Last week a group of parents from my synagogue’s religious school gathered in my office with an important question about Hanukkah: How, they asked, can we make Hanukkah about more than just presents for our children?
For many parents, this is the key question–not the true meaning of Hanukkah, not how you light the candles, not even where you can find Tickle Me Elmo TMX. The fact is that for decades American Jews built up Hanukkah as the Jewish alternative to Christmas. and now we are victims of our own success.
Many school wintertime pageants feature a nominal Hanukkah “carol” along with the more numerous (and better) Christmas ones, Hanukkah decorations festoon the mall, and Hanukkah gift cards are available adjacent to the Christmas gift cards at the local Target and Bed, Bath & Beyond. This is progress?
In one manner of speaking, yes. Concerned about assimilation in the face of Christmas’ allure, American Jews have successfully positioned Hanukkah as a legitimate alternative (turning it in the process from a minor festival into one of the biggest holidays on many Jewish families’ calendar). If Hanukkah is a holiday about standing firm against the temptations of assimilation–as Rabbi Adin Steinsaltz asserts–then at one level, we have succeeded. At another level, of course, we’ve failed miserably. The Christmas against which Hanukkah was competing wasn’t the birth-of-Jesus version, but rather the how-many-gifts-can-we-stuff-under-the-tree version, so now Hanukkah is subject to the same materialism and excesses that my friends who are Christian clergy habitually bewail about Christmas this time of year.

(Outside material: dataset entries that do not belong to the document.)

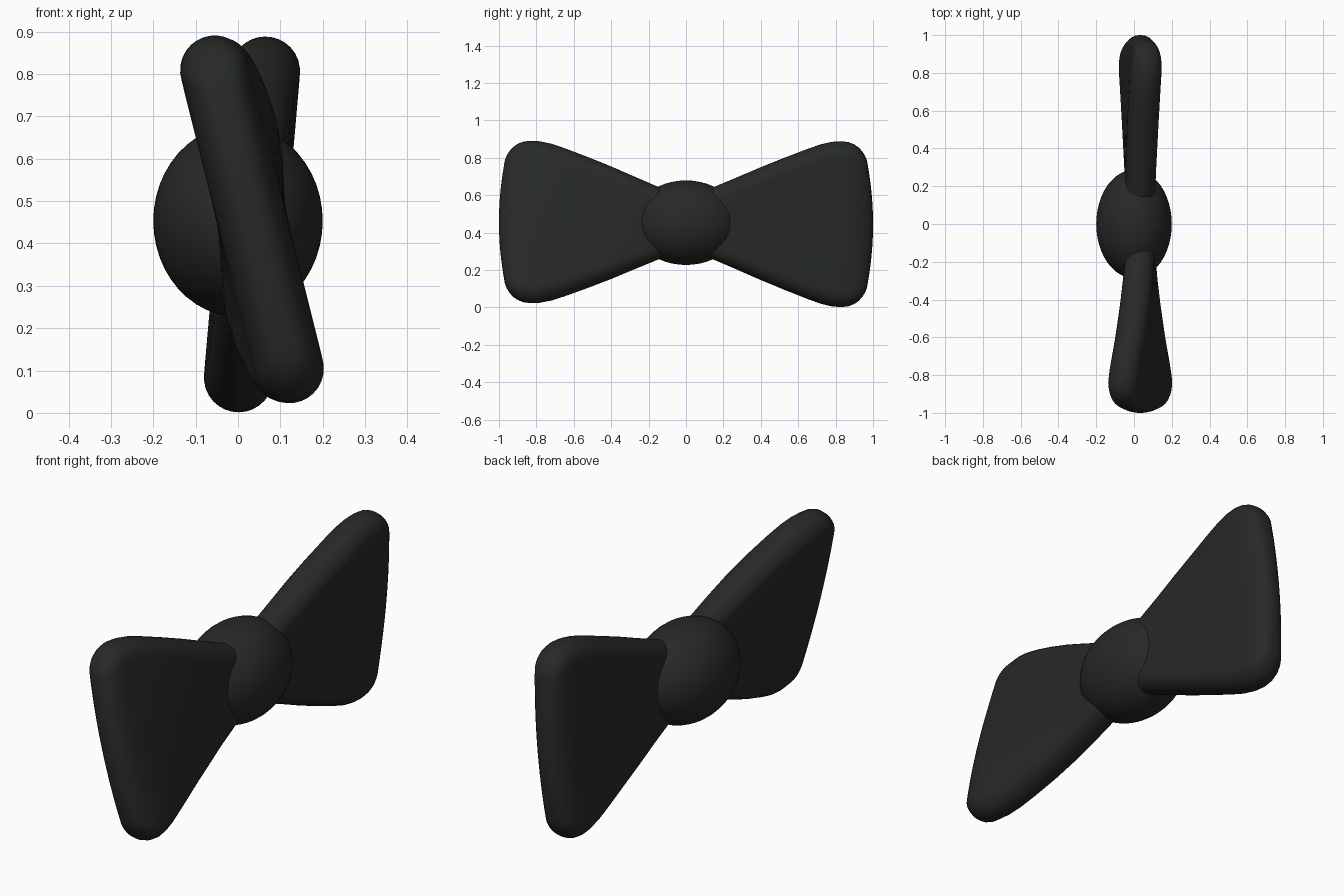
import bpy, bmesh
from math import sin, cos, pi, radians, sqrt

if "Cube" in bpy.data.objects:
    bpy.data.objects.remove(bpy.data.objects["Cube"])

mat = bpy.data.materials.new("black_cloth")
mat.diffuse_color = (0.02, 0.022, 0.02, 1)
mat.use_nodes = True
mat.node_tree.nodes["Principled BSDF"].inputs["Base Color"].default_value = mat.diffuse_color

# Wing profile: distance from centre, half height, half thickness
PROFILE = [(0.05, 0.155, 0.076), (0.15, 0.195, 0.078), (0.28, 0.25, 0.08),
           (0.40, 0.302, 0.082), (0.53, 0.355, 0.083), (0.65, 0.402, 0.083),
           (0.72, 0.427, 0.083), (0.78, 0.441, 0.083), (0.83, 0.445, 0.082),
           (0.87, 0.440, 0.079), (0.90, 0.428, 0.073), (0.925, 0.410, 0.064),
           (0.945, 0.387, 0.052), (0.958, 0.365, 0.040), (0.967, 0.343, 0.024),
           (0.97, 0.325, 0.006)]
N = 36


def section(h, t):
    """Rounded slab outline: up one face, down the other."""
    pts = []
    for i in range(N):
        z = h * sin(pi * ((i + 0.5) / N - 0.5))
        d = min(h - abs(z), t)
        pts.append((sqrt(max(t * t - (t - d) ** 2, 0)), z))
    return pts + [(-x, z) for x, z in reversed(pts)]


def wing(name, side, tilt, cz):
    bm = bmesh.new()
    rings = []
    for y, h, t in PROFILE:
        f = min(max((y - 0.1) / 0.73, 0), 1)
        a = radians(tilt) * f                      # twist grows outward
        bow = 0.03 * min(max((y - 0.5) / 0.45, 0), 1)
        ring = []
        for x, z in section(h, t):
            yy = y + bow * (1 - (z / h) ** 2)
            ring.append(bm.verts.new((0.033 + x * cos(a) + z * sin(a), side * yy,
                                      0.45 + (cz - 0.45) * f + z * cos(a) - x * sin(a))))
        rings.append(ring)
    m = 2 * N
    for r0, r1 in zip(rings, rings[1:]):
        for i in range(m):
            bm.faces.new((r0[i], r0[(i + 1) % m], r1[(i + 1) % m], r1[i]))
    # End caps bridged across the thickness
    for r in (rings[0], rings[-1]):
        for i in range(N - 1):
            bm.faces.new((r[i], r[i + 1], r[m - 2 - i], r[m - 1 - i]))
    bmesh.ops.recalc_face_normals(bm, faces=bm.faces)
    finish(name, bm)


def finish(name, bm):
    for face in bm.faces:
        face.smooth = True
    me = bpy.data.meshes.new(name)
    bm.to_mesh(me)
    bm.free()
    me.materials.append(mat)
    ob = bpy.data.objects.new(name, me)
    bpy.context.collection.objects.link(ob)
    return ob


# Two bow wings, twisted opposite ways
wing("front_wing", -1, -14, 0.457)
wing("back_wing", 1, 5, 0.445)

# Centre knot
bm = bmesh.new()
bmesh.ops.create_uvsphere(bm, u_segments=48, v_segments=24, radius=1)
bmesh.ops.scale(bm, vec=(0.2, 0.287, 0.226), verts=bm.verts)
bmesh.ops.translate(bm, vec=(0, 0, 0.453), verts=bm.verts)
finish("knot", bm)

Don’t get me wrong–presents are fun, and there’s nothing wrong with giving and getting them. But Christmas and Hanukkah are about more than gifts.
In my office, parents shared various ideas for connecting their children to a deeper message for Hanukkah–from giving tzedakah (charitable donations) each night when lighting the candles, to sharing nightly readings such as those created by Mazon that focus us on those in need, to planning family celebrations that don’t center around swapping gifts, to having each child light his or her own Hanukkiah to proclaim the miracle, to telling the story of hope growing in the darkness.
Ultimately, Hanukkah is about spreading light, and perhaps we can find additional ways to inject this message into our celebration this year. So long as Hanukkah’s main raison d’être remains to be an alternative gift-giving festival to Christmas, it’s all going to be about the Elmos.